James "Jim" Kelly was born in po dunk Iowa in 1893. He was a high school multi-sports star, and WWI veteran. Kelly coached at Depaul University before coming to the U of M, and in 1933-1934 he led the Blue Deacons to undefeated records in Football, Basketball, and Baseball. That isn't relevant to this post but I thought it was pretty bad ass.
When Kelly aka "Mr. Track" came to Dinkytown in 1937 there was little interest in Track and Field. But Mr. Track was out there innovating, with moves like the "Minnesota Whip" which is basically the modern way to throw discus. This led to Minnesota's only Track and Field National Championship in 1948 and propelled Kelly to be the U.S.A. National Track and Field Coach.
The 1956 Melbourne games were lit. Kelly received so much criticism for how he was running his team he had TWO heart attacks before the games began. The Cold War was in full swing, and the Soviet Union came to Australia to make a statement. The USSR wanted to win badly, so badly there was literally a Water Polo match called "Blood in the Water" vs Hungary. The Soviets were the far and away favorites to win the Track and Field events, but that didn't stop Kelly boldly predicting at least 12 gold medals for the United States. The team did him 3 better coming home with 15 (at the time it was the best Track and Field performance ever). While Kelly's track squad did their part the USSR won the overall medal count 98 vs America's 74.

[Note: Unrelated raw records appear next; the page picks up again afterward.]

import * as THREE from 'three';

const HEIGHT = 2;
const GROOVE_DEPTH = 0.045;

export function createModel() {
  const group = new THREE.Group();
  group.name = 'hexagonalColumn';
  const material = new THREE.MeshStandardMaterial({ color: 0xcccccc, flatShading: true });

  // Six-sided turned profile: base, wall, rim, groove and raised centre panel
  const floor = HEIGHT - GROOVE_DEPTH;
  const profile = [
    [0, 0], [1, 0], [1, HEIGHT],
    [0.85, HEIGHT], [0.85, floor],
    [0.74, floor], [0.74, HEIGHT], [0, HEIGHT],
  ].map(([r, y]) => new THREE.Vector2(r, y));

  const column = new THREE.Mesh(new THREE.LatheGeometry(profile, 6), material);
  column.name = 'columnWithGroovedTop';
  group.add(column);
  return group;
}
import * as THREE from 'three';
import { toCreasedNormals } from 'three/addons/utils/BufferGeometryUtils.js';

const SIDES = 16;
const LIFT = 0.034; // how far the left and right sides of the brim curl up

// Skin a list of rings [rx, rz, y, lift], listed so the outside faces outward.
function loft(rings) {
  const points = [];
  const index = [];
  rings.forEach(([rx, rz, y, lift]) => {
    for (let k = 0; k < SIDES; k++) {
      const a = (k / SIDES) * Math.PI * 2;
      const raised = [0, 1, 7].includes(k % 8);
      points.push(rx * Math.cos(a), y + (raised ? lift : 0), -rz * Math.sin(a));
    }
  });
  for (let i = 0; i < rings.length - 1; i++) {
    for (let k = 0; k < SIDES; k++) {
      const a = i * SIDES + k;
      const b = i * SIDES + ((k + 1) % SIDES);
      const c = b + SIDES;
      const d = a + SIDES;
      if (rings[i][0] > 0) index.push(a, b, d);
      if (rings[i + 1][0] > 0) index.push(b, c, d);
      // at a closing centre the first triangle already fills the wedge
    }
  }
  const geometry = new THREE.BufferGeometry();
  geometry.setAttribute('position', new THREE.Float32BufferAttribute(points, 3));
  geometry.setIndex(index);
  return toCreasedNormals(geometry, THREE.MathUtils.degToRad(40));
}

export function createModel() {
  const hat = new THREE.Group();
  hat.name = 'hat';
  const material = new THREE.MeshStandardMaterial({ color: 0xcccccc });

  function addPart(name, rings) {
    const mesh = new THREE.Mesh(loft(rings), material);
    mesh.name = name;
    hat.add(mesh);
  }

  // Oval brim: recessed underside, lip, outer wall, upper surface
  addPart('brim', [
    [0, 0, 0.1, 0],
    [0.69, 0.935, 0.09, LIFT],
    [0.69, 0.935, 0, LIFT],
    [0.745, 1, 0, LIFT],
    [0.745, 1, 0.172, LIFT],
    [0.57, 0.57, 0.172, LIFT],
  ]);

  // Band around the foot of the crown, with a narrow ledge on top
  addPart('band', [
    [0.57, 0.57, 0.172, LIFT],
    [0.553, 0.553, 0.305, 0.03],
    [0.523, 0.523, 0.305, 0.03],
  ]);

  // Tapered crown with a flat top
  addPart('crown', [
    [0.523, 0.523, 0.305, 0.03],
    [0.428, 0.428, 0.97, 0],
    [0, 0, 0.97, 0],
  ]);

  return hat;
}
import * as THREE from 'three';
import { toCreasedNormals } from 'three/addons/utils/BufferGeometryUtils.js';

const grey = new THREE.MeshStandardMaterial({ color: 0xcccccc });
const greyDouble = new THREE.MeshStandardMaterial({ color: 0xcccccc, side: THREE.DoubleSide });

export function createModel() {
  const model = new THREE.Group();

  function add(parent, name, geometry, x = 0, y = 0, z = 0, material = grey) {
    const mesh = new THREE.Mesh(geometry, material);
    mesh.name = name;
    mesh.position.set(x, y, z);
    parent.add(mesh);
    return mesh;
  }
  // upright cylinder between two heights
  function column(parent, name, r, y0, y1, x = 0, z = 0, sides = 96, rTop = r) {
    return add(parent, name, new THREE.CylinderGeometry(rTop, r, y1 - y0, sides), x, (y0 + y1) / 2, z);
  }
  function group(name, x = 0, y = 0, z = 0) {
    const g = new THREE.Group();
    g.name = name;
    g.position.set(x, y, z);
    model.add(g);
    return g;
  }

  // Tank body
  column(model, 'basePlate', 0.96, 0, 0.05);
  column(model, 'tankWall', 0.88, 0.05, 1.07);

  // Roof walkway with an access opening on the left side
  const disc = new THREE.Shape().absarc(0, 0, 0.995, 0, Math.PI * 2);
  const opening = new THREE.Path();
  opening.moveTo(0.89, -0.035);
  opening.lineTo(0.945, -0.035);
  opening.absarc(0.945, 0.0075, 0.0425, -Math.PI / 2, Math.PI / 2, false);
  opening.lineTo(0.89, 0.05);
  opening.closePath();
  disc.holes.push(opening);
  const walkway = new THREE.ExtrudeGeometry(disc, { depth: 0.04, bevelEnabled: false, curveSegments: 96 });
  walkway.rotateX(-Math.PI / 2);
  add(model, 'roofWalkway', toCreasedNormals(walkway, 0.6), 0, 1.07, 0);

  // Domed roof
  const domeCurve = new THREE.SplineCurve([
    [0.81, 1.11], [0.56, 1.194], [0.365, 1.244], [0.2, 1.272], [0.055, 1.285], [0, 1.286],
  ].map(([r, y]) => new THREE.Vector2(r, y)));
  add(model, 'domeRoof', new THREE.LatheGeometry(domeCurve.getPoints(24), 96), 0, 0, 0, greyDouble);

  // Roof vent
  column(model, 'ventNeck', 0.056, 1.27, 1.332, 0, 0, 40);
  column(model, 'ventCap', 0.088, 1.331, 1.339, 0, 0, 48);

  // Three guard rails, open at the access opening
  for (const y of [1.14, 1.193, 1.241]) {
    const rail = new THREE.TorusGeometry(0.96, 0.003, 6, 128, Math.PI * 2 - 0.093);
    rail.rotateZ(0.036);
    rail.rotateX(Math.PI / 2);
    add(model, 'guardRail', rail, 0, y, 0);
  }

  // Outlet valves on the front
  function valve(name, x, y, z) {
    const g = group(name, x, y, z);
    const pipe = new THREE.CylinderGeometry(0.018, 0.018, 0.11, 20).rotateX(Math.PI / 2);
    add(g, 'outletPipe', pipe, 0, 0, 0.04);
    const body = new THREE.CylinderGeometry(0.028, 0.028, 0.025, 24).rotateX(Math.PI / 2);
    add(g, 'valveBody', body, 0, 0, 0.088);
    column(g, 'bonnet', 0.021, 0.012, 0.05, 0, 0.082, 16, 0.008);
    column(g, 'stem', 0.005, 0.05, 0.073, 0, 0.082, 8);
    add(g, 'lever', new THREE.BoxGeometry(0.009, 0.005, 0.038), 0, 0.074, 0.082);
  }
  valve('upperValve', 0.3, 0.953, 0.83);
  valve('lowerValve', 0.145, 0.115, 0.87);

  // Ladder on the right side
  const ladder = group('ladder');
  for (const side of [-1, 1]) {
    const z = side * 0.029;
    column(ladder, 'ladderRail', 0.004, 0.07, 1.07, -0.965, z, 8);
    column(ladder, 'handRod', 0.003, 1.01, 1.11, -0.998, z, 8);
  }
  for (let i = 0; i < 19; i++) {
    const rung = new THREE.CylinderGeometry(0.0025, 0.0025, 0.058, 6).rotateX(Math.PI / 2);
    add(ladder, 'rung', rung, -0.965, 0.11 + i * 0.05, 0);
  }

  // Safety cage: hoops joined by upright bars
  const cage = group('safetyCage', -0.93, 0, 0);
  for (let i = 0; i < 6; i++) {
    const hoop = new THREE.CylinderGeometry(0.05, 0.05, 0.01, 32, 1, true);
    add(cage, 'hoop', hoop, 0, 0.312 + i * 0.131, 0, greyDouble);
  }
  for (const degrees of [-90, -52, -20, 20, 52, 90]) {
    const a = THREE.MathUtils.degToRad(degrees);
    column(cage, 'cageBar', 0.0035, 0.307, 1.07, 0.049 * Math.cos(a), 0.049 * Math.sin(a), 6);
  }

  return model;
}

Jim Kelly retired from the U of M in 1963. Over his 26 years at Minnesota he had coached 36 Big Ten individual champions, 7 NCAA champs, and 15 All-Americans. The 1964 yearbook describes that above all else Mr. Tracks' teams "were overwhelmingly native in personnel" whatever the heck that means. He died in 1972.